Sterling technology improves efficiency in solar thermal electricity production
There has been some fuss lately over the first Stirling technology based solar thermal plant in Arizona by the Arizona based producer and this at the same time as Solar thermal is housed as one of the main technologies for future green electrity production.
There are many other interesting out there and the obvious question is then if this technology is any better compared to the others. To answer this we need to find out how it works.
The Sterling engine principle
The Sterling engine has the benefit of using any type of thermal heat source as energy source for generating torque. The engine uses a closed gas container that uses the temperature difference between its hot end and cold end to establish a cycle of a fixed mass of gas, heated and expanded, and cooled and compressed, thus converting thermal energy into mechanical energy. On the hot side the internal gas expands with increased pressure and on the cold side the pressure drops below atmosphere pressure driving the engine piston.

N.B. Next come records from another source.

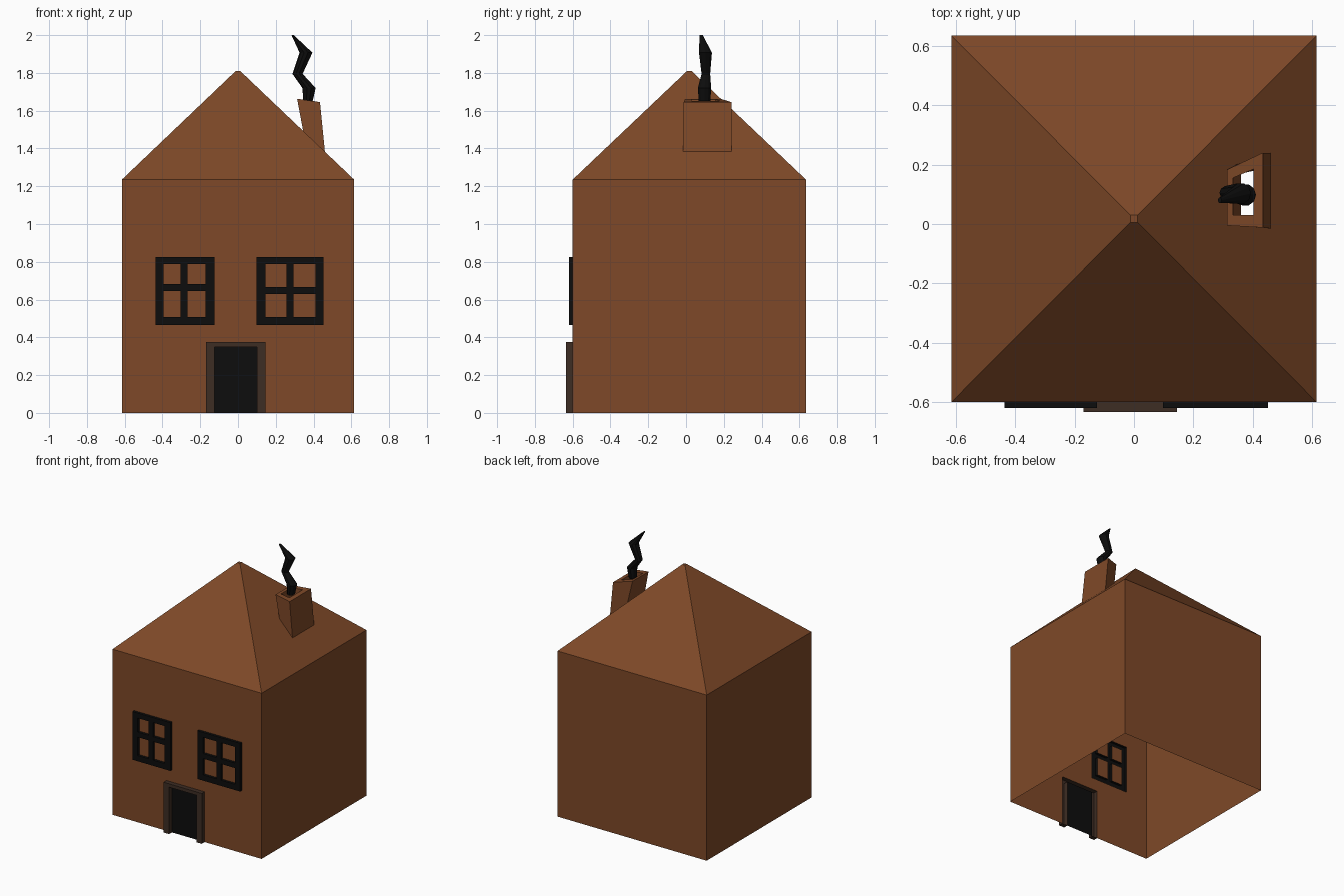
import bpy
import bmesh
import math

if "Cube" in bpy.data.objects:
    bpy.data.objects.remove(bpy.data.objects["Cube"], do_unlink=True)


def material(name, rgb):
    m = bpy.data.materials.new(name)
    m.use_nodes = True
    m.diffuse_color = (*rgb, 1)
    m.node_tree.nodes["Principled BSDF"].inputs["Base Color"].default_value = (*rgb, 1)
    return m


BROWN = material("clay brown", (0.21, 0.066, 0.021))
BLACK = material("soot black", (0.004, 0.004, 0.004))
UMBER = material("dark umber", (0.048, 0.026, 0.017))


def finish(name, bm, mat):
    bmesh.ops.remove_doubles(bm, verts=bm.verts, dist=0.0001)
    bmesh.ops.recalc_face_normals(bm, faces=bm.faces)
    mesh = bpy.data.meshes.new(name)
    bm.to_mesh(mesh)
    bm.free()
    mesh.materials.append(mat)
    obj = bpy.data.objects.new(name, mesh)
    bpy.context.collection.objects.link(obj)
    return obj


def face(bm, points):
    return bm.faces.new([bm.verts.new(p) for p in points])


def bridge(bm, ring_a, ring_b):
    """Join two rings of points with quads."""
    n = len(ring_a)
    for i in range(n):
        j = (i + 1) % n
        face(bm, [ring_a[i], ring_a[j], ring_b[j], ring_b[i]])


def rect(x0, x1, y0, y1, z):
    return [(x0, y0, z), (x1, y0, z), (x1, y1, z), (x0, y1, z)]


def inside(r, x, z):
    return r[0] < x < r[1] and r[2] < z < r[3]


def cells(bm, xs, zs, y, keep):
    """Upright grid of quads at depth y, keeping the cells that pass a rule."""
    for x0, x1 in zip(xs, xs[1:]):
        for z0, z1 in zip(zs, zs[1:]):
            if keep((x0 + x1) / 2, (z0 + z1) / 2):
                face(bm, [(x0, y, z0), (x1, y, z0), (x1, y, z1), (x0, y, z1)])


HALF, FRONT, BACK, EAVE = 0.615, -0.6, 0.635, 1.235
MID, APEX, CAP = 0.0175, 1.81, 0.012

# Openings: column lines and row lines of each frame
WINDOWS = {
    "right_window_frame": ([-0.437, -0.394, -0.304, -0.267, -0.172, -0.124],
                           [0.466, 0.508, 0.646, 0.683, 0.788, 0.825]),
    "left_window_frame": ([0.098, 0.145, 0.257, 0.294, 0.41, 0.452],
                          [0.466, 0.508, 0.63, 0.667, 0.788, 0.825]),
}
DOOR = ([-0.17, -0.125, 0.1, 0.145], [0, 0.35, 0.375])


def window_rule(xs, zs):
    panes = [(xs[i], xs[i + 1], zs[j], zs[j + 1]) for i in (1, 3) for j in (1, 3)]
    outer = (xs[0], xs[-1], zs[0], zs[-1])
    return lambda x, z: inside(outer, x, z) and not any(inside(p, x, z) for p in panes)


def door_rule(x, z):
    return not inside((DOOR[0][1], DOOR[0][2], 0, DOOR[1][1]), x, z)


def raised_frame(name, xs, zs, keep, y, mat):
    """Open-backed frame standing out of the front wall."""
    bm = bmesh.new()
    cells(bm, xs, zs, y, keep)
    bmesh.ops.remove_doubles(bm, verts=bm.verts, dist=0.0001)
    rim = [e for e in bm.edges if e.is_boundary]
    new = bmesh.ops.extrude_edge_only(bm, edges=rim)["geom"]
    for v in new:
        if isinstance(v, bmesh.types.BMVert):
            v.co.y = FRONT
    return finish(name, bm, mat)


# Window frames, door frame and door
for name, (xs, zs) in WINDOWS.items():
    raised_frame(name, xs, zs, window_rule(xs, zs), -0.62, BLACK)
raised_frame("door_frame", *DOOR, door_rule, -0.634, UMBER)
bm = bmesh.new()
cells(bm, DOOR[0][1:3], DOOR[1][:2], FRONT, lambda x, z: True)
finish("door", bm, BLACK)

# Walls: hollow shell, open below, with gaps behind the frames
rules = [window_rule(*w) for w in WINDOWS.values()]
door_area = (DOOR[0][0], DOOR[0][-1], 0, DOOR[1][-1])
all_x, all_z = {-HALF, HALF}, {0, EAVE}
for xs, zs in [*WINDOWS.values(), DOOR]:
    all_x.update(xs)
    all_z.update(zs)
bm = bmesh.new()
cells(bm, sorted(all_x), sorted(all_z), FRONT,
      lambda x, z: not inside(door_area, x, z) and not any(r(x, z) for r in rules))
low, high = (rect(-HALF, HALF, FRONT, BACK, z) for z in (0, EAVE))
for i in (1, 2, 3):
    j = (i + 1) % 4
    face(bm, [low[i], low[j], high[j], high[i]])
finish("walls", bm, BROWN)


# Roof: hipped shell with a flue hole through one slope
def on_roof(x, y):
    t = (HALF - x) / (HALF - CAP)
    return (x, y, EAVE + t * (APEX - EAVE))


flue = [on_roof(*p) for p in ((0.43, 0.025), (0.43, 0.185), (0.36, 0.17), (0.36, 0.025))]
cap = rect(-CAP, CAP, MID - CAP, MID + CAP, APEX)
bm = bmesh.new()
face(bm, cap)
for i in (0, 2, 3):
    j = (i + 1) % 4
    face(bm, [high[i], high[j], cap[j], cap[i]])
bridge(bm, [high[1], high[2], cap[2], cap[1]], flue)
finish("roof", bm, BROWN)

# Chimney: leaning hollow tube
base = [on_roof(*p) for p in ((0.46, -0.015), (0.46, 0.24), (0.345, 0.2), (0.345, -0.005))]
top = [(0.434, -0.012, 1.645), (0.434, 0.24, 1.645), (0.313, 0.183, 1.663), (0.313, -0.005, 1.663)]
lip = [(0.403, 0.03, 1.65), (0.403, 0.185, 1.65), (0.333, 0.155, 1.66), (0.333, 0.03, 1.66)]
bm = bmesh.new()
for a, b in ((base, top), (top, lip), (lip, flue)):
    bridge(bm, a, b)
finish("chimney", bm, BROWN)

# Smoke: zigzag of tapering rings (x, y, z, x radius, y radius)
PUFFS = [(0.37, 0.098, 1.645, 0.024, 0.032), (0.376, 0.098, 1.72, 0.035, 0.037),
         (0.315, 0.105, 1.795, 0.027, 0.024), (0.36, 0.103, 1.907, 0.034, 0.036),
         (0.289, 0.08, 2.0, 0.006, 0.009)]
SIDES = 10
bm = bmesh.new()
rings = [[(x + rx * math.cos(math.tau * k / SIDES), y + ry * math.sin(math.tau * k / SIDES), z)
          for k in range(SIDES)] for x, y, z, rx, ry in PUFFS]
for a, b in zip(rings, rings[1:]):
    bridge(bm, a, b)
face(bm, rings[0])
face(bm, rings[-1])
finish("smoke", bm, BLACK)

Principle of the Sterling solar thermal dish
1. A two dimensional servo aligns a solar reflector toward the sun.
2. The reflector focuses the sunlight toward a receiver
3. The receiver normally containing hydrogen collects the heat and air is used for cooling
4. The Stirling engine drives a generator which produces the electricity
5. An inverter converts direct current from the generator into alternating current that fits the electrical grid of your home.
Sterling technology efficiency
The image above from Stirling energy Systems show that the energy per unit area is quite a lot higher than for example photovoltaics and parabolic trough technologies. I have not found the exact cost of these to calculate cost per kWh compared to CSP solutions but the company seem to focus on the scalability benefits instead of comparing energy costs. Also the benefit of the plant always producing energy even if one unit is broken is being promoted.
+ It requires no water which is very nice if you are in a desert
+ With a high difference in temperature between the the heated part and the air cooled part the efficiency of this solution is potentially very high
+ Highly modular as with photovoltaics
It must be cheaper with a central receiver with large mirrors and the buffering capability for constant electricity production even during night time is lost with this technology however this is a nice complementary technology that will find its place in the green future and it seems like a very good solution for medium size power plants.